- October 10, 2019
The first three lectures in our Fall 2019 lineup showed how architecture is entangled with trends far beyond the field. We began with a lecture by John Spence of the Karma Group that felt like a commercial–80’s rock interludes included. Janet Marie Smith co-lectured with Spence, and the juxtaposition of their work highlighted their differences over their similarities. Where Smith is interested in the way sports stadiums can affect a public space, Spence viewed the context of his resorts as another product serving his elite clientele. This service includes his claims of social responsibility and site sensitivity. It showed architecture’s continued relationship with wealth, evolving with demands of contemporary tourism but ever-present.
The following week we listened to Renaud Haerlingen of Rotor and Rotor Deconstruction. Rotor engages with the process of deconstruction, focusing on strategies of waste reduction and material reuse. Haerlingen described the ways the firm has set up a logistical framework to establish patterns of reuse in construction. Each design project he presented was sensitively engaged with its context, seeking to refresh forgotten urban corners through an engagement with natural processes of decay.
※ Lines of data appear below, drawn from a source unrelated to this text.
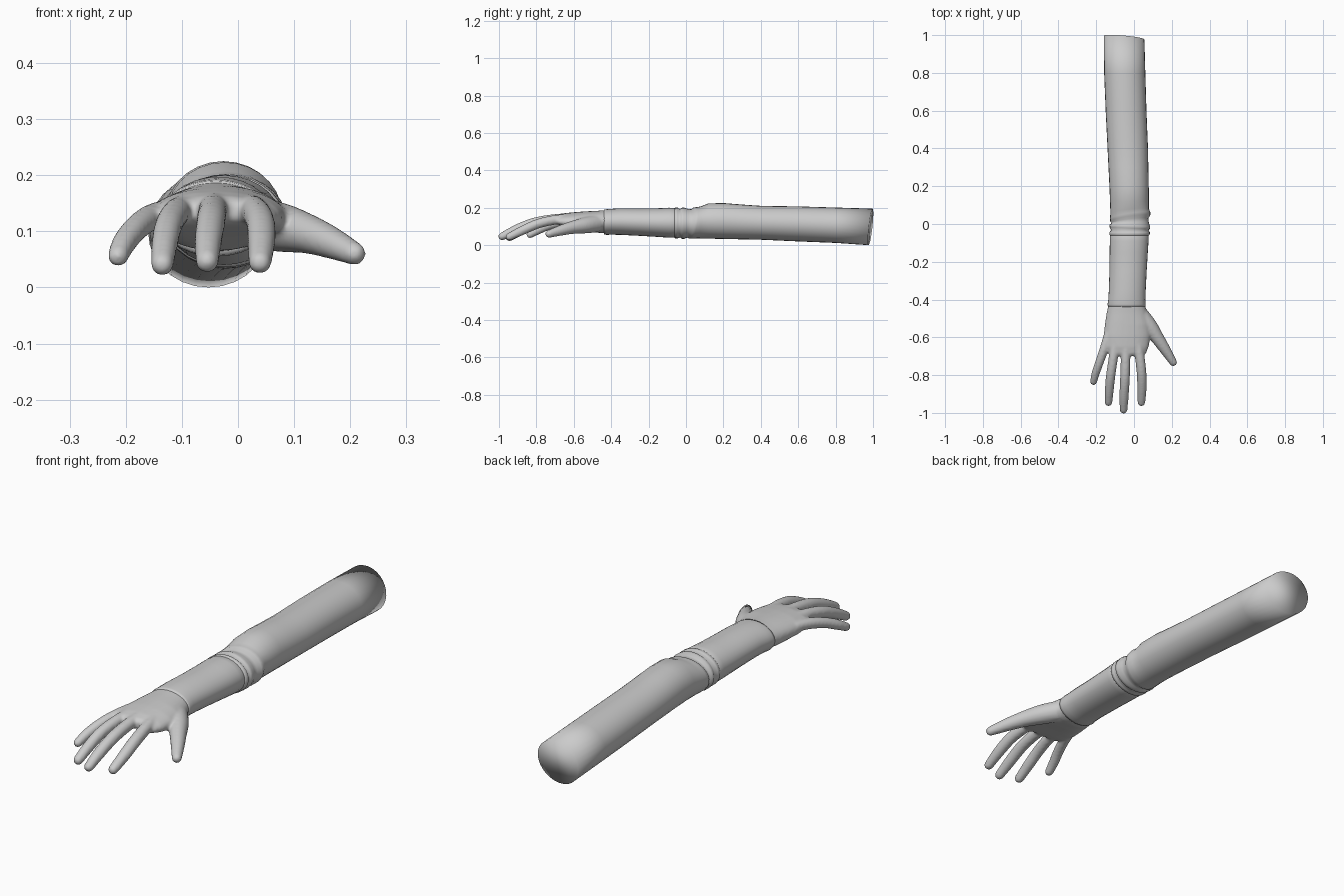
import bpy, bmesh, math
from mathutils import Vector

grey = bpy.data.materials.new("soft grey")
grey.diffuse_color = (0.6, 0.6, 0.6, 1)


def loft(bm, rings):
    """Skin a list of closed rings and cap both ends."""
    rows = [[bm.verts.new(p) for p in ring] for ring in rings]
    n = len(rows[0])
    for a, b in zip(rows, rows[1:]):
        for i in range(n):
            j = (i + 1) % n
            bm.faces.new((a[i], a[j], b[j], b[i]))
    bm.faces.new(rows[0][::-1])
    bm.faces.new(rows[-1])


def section(y, x0, x1, z0, z1, lean_x=0.0, lean_z=0.0, power=2.0, arch=0.0, n=28):
    """Oval cross-section across the arm; it may lean, square off or arch."""
    cx, cz, hw, hh = (x0 + x1) / 2, (z0 + z1) / 2, (x1 - x0) / 2, (z1 - z0) / 2
    ring = []
    for i in range(n):
        a = 2 * math.pi * i / n
        c, s = math.cos(a), math.sin(a)
        u = math.copysign(abs(c) ** (2 / power), c)
        v = math.copysign(abs(s) ** (2 / power), s)
        x, z = hw * u, hh * v
        ring.append((cx + x, y + lean_x * x + lean_z * z, cz + z - arch * u * u))
    return ring


def finger(bm, path, n=16):
    """Tapered tube along (x, y, z, radius) points with a rounded tip."""
    pts = [Vector(p) for p in path]
    fine = []
    for k in range(len(pts) - 1):
        p0, p1, p2 = pts[max(k - 1, 0)], pts[k], pts[k + 1]
        p3 = pts[min(k + 2, len(pts) - 1)]
        for s in range(4):
            t = s / 4
            fine.append(0.5 * (2 * p1 + (p2 - p0) * t + (2 * p0 - 5 * p1 + 4 * p2 - p3) * t * t
                               + (3 * p1 - p0 - 3 * p2 + p3) * t ** 3))
    end = pts[-1]
    fine.append(end)
    d = (end - pts[-2]).xyz.normalized()
    for a in (0.5, 0.9, 1.25):
        c = end.xyz + d * end.w * math.sin(a)
        fine.append(Vector((*c, end.w * math.cos(a))))
    rings = []
    for i, p in enumerate(fine):
        t = (fine[min(i + 1, len(fine) - 1)].xyz - fine[max(i - 1, 0)].xyz).normalized()
        side = t.cross(Vector((0, 0, 1))).normalized()
        up = side.cross(t)
        rings.append([p.xyz + 1.04 * p.w * (side * math.cos(2 * math.pi * j / n)
                                            + up * math.sin(2 * math.pi * j / n))
                      for j in range(n)])
    loft(bm, rings)


def finish(bm, name):
    bmesh.ops.recalc_face_normals(bm, faces=bm.faces)
    for f in bm.faces:
        f.smooth = True
    me = bpy.data.meshes.new(name)
    bm.to_mesh(me)
    bm.free()
    me.materials.append(grey)
    ob = bpy.data.objects.new(name, me)
    bpy.context.collection.objects.link(ob)
    return ob


# Upper sleeve: slanted flat end, elbow swell, then bunched folds
bm = bmesh.new()
loft(bm, [section(*s) for s in (
    (0.987, -0.160, 0.055, 0.000, 0.195, -0.09, 0.11),
    (0.80, -0.158, 0.060, 0.012, 0.201),
    (0.60, -0.150, 0.066, 0.020, 0.207),
    (0.40, -0.140, 0.074, 0.029, 0.210),
    (0.30, -0.135, 0.076, 0.031, 0.217),
    (0.20, -0.130, 0.078, 0.033, 0.225),
    (0.12, -0.127, 0.079, 0.035, 0.223),
    (0.07, -0.125, 0.079, 0.036, 0.207, 0.10, 0.10),
    (0.045, -0.127, 0.087, 0.035, 0.203, 0.15, 0.15),
    (0.030, -0.126, 0.086, 0.035, 0.202, 0.15, 0.15),
    (0.018, -0.120, 0.076, 0.040, 0.192, 0.12, 0.12),
    (0.005, -0.122, 0.078, 0.038, 0.194, 0.05, 0.05),
    (-0.008, -0.130, 0.085, 0.034, 0.200, -0.05, 0.0),
    (-0.022, -0.129, 0.084, 0.034, 0.200, -0.05, 0.0),
    (-0.032, -0.121, 0.076, 0.041, 0.192),
    (-0.044, -0.130, 0.084, 0.036, 0.200),
    (-0.058, -0.130, 0.083, 0.036, 0.201),
    (-0.064, -0.122, 0.074, 0.044, 0.193),
)])
finish(bm, "upper_sleeve")

# Forearm sleeve, tucked under the folds, with a small rim at the wrist
bm = bmesh.new()
loft(bm, [section(*s) for s in (
    (-0.03, -0.115, 0.066, 0.050, 0.185),
    (-0.062, -0.127, 0.077, 0.040, 0.198),
    (-0.09, -0.128, 0.077, 0.040, 0.200),
    (-0.15, -0.129, 0.073, 0.044, 0.197),
    (-0.25, -0.130, 0.067, 0.050, 0.196),
    (-0.35, -0.133, 0.062, 0.055, 0.197),
    (-0.40, -0.136, 0.060, 0.056, 0.194),
    (-0.425, -0.140, 0.062, 0.055, 0.192),
    (-0.437, -0.138, 0.060, 0.057, 0.190),
    (-0.440, -0.128, 0.052, 0.066, 0.180),
)])
finish(bm, "forearm_sleeve")

# Hand: arched palm merged with the fingers into one skin
bm = bmesh.new()
loft(bm, [section(*s[:5], power=s[5], arch=s[6]) for s in (
    (-0.39, -0.125, 0.050, 0.070, 0.182, 2.0, 0.0),
    (-0.43, -0.136, 0.058, 0.064, 0.187, 2.0, 0.0),
    (-0.47, -0.145, 0.070, 0.066, 0.184, 2.1, 0.003),
    (-0.53, -0.154, 0.086, 0.078, 0.181, 2.3, 0.008),
    (-0.59, -0.161, 0.088, 0.092, 0.177, 2.5, 0.013),
    (-0.65, -0.156, 0.078, 0.104, 0.171, 2.5, 0.014),
    (-0.685, -0.136, 0.064, 0.112, 0.163, 2.5, 0.012),
    (-0.698, -0.120, 0.050, 0.122, 0.153, 2.5, 0.010),
)])
for path in (
    # little finger
    ((-0.135, -0.58, 0.132, 0.022), (-0.158, -0.66, 0.123, 0.023), (-0.182, -0.73, 0.105, 0.022),
     (-0.203, -0.79, 0.079, 0.021), (-0.214, -0.835, 0.055, 0.018)),
    # ring finger
    ((-0.100, -0.62, 0.140, 0.024), (-0.110, -0.71, 0.133, 0.024), (-0.123, -0.80, 0.112, 0.024),
     (-0.131, -0.88, 0.076, 0.023), (-0.135, -0.945, 0.041, 0.020)),
    # middle finger
    ((-0.043, -0.62, 0.146, 0.025), (-0.045, -0.72, 0.138, 0.025), (-0.048, -0.82, 0.119, 0.025),
     (-0.053, -0.91, 0.083, 0.024), (-0.055, -0.984, 0.046, 0.020)),
    # index finger
    ((0.015, -0.60, 0.143, 0.025), (0.030, -0.70, 0.135, 0.025), (0.040, -0.79, 0.115, 0.025),
     (0.042, -0.87, 0.081, 0.024), (0.039, -0.945, 0.044, 0.020)),
    # thumb
    ((0.030, -0.48, 0.115, 0.045), (0.080, -0.54, 0.106, 0.042), (0.125, -0.605, 0.095, 0.034),
     (0.165, -0.665, 0.080, 0.028), (0.208, -0.733, 0.060, 0.020)),
):
    finger(bm, path)
hand = finish(bm, "hand")
skin = hand.modifiers.new("skin", 'REMESH')
skin.mode = 'VOXEL'
skin.voxel_size = 0.006
skin.use_smooth_shade = True
soften = hand.modifiers.new("soften", 'SMOOTH')
soften.factor = 0.5
soften.iterations = 8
On the third week, it got political. Teddy Cruz and Fonna Forman delivered an impassioned speech on their research and work on the US-Mexico border. Their lecture showed how the physical realization of a geopolitical border has created a fraught urban condition. Their work serves the population in this peri-urban border region, using art performances and installations as a political tool and devises new housing paradigms for this urban condition.
The first three lectures revealed architecture’s and our school’s relationship with broader cultural trends that we must pay attention to. On the one hand, we could understand these lectures as evidence of YSoA’s liberal arts pedagogy, our pluralist embrace of different interests. On the other hand, we could view these lectures as the field of architecture reckoning with how it is employed as a means to an end: as entertainment, as an ecological and logistical apparatus, as a political tool. Although the Karma Group lecture may have felt uncomfortable, this is the reality of how architecture is used by capitalist market sectors. Rotor and Cruz+Forman argue that architecture has been instrumental in creating the problems that plague our current condition. Both practices attempt to alter problematic paradigms of our global world and economy. While in past years lectures have often felt like portfolio reviews, these lecturers understand architecture’s instrumentality within larger systems and leverage this knowledge toward their respective goals. The border between pedagogy and reality has been blurred; the school is lifting its head out of the echo chamber, and we would do well to listen.